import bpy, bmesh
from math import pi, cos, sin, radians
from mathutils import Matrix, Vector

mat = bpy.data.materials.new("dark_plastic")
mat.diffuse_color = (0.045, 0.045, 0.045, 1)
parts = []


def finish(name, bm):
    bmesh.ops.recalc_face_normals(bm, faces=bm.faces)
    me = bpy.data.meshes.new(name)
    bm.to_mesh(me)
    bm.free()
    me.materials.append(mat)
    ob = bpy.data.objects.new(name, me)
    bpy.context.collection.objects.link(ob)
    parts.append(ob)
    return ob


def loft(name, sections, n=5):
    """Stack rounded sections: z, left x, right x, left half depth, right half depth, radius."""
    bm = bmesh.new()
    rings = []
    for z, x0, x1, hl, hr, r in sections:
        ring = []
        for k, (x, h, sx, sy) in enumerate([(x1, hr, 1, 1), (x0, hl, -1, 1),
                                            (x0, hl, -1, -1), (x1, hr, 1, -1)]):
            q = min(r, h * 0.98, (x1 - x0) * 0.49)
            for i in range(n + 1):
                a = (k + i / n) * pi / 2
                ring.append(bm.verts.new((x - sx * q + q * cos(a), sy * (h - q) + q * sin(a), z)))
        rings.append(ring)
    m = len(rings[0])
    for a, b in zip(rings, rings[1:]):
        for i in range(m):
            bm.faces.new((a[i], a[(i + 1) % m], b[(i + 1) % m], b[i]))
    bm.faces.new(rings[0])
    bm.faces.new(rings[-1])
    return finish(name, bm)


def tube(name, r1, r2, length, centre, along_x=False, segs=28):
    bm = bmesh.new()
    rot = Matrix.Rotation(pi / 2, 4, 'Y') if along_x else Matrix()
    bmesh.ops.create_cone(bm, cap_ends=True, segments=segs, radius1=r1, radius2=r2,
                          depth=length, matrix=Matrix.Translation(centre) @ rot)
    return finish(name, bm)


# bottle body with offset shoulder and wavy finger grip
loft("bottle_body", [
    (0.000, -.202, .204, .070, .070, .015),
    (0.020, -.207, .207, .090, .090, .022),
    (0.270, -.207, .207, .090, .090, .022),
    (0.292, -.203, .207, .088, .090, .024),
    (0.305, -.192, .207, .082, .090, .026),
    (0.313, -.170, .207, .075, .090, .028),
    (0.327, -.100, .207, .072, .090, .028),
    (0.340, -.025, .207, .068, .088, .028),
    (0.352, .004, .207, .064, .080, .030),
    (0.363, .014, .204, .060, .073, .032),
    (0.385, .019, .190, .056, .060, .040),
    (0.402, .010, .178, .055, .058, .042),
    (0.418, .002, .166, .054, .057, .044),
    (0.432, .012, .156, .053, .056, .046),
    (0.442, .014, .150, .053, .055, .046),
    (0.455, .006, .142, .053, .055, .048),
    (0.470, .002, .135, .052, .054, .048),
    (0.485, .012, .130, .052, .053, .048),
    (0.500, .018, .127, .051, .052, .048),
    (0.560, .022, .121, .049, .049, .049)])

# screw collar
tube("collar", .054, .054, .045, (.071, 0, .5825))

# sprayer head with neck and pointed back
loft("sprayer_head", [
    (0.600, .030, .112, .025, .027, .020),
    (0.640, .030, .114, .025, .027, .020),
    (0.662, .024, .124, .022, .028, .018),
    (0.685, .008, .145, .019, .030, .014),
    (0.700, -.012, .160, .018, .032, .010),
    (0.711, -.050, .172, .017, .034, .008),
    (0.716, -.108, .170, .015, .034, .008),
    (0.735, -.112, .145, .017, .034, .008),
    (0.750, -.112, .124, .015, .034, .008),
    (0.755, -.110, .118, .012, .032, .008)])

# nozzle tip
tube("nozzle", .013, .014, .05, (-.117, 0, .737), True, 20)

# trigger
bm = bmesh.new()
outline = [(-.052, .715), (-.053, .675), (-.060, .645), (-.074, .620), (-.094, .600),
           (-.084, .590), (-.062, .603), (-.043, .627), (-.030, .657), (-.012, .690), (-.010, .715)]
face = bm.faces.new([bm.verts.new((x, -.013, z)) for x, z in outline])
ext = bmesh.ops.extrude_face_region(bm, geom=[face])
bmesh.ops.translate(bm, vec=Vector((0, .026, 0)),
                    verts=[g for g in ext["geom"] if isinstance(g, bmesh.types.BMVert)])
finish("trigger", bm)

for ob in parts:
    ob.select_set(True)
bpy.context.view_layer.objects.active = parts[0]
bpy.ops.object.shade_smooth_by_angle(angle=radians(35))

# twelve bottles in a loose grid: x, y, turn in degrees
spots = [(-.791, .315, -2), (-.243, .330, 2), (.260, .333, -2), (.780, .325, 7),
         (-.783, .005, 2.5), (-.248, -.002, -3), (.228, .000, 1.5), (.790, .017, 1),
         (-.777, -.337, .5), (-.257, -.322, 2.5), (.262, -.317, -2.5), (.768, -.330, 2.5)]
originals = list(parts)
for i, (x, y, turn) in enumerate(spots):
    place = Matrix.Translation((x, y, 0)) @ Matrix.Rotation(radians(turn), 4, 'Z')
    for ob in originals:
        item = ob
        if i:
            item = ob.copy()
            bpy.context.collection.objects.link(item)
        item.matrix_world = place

+--

## [Exercise description]
The answer should consist of the lines from the one with "ext = bmesh.ops.extrude_face_region(bm, geom=[face])" through the last line of the entries, duplicated exactly and nothing more.

## [Your response]
ext = bmesh.ops.extrude_face_region(bm, geom=[face])
bmesh.ops.translate(bm, vec=Vector((0, .026, 0)),
                    verts=[g for g in ext["geom"] if isinstance(g, bmesh.types.BMVert)])
finish("trigger", bm)

for ob in parts:
    ob.select_set(True)
bpy.context.view_layer.objects.active = parts[0]
bpy.ops.object.shade_smooth_by_angle(angle=radians(35))

# twelve bottles in a loose grid: x, y, turn in degrees
spots = [(-.791, .315, -2), (-.243, .330, 2), (.260, .333, -2), (.780, .325, 7),
         (-.783, .005, 2.5), (-.248, -.002, -3), (.228, .000, 1.5), (.790, .017, 1),
         (-.777, -.337, .5), (-.257, -.322, 2.5), (.262, -.317, -2.5), (.768, -.330, 2.5)]
originals = list(parts)
for i, (x, y, turn) in enumerate(spots):
    place = Matrix.Translation((x, y, 0)) @ Matrix.Rotation(radians(turn), 4, 'Z')
    for ob in originals:
        item = ob
        if i:
            item = ob.copy()
            bpy.context.collection.objects.link(item)
        item.matrix_world = place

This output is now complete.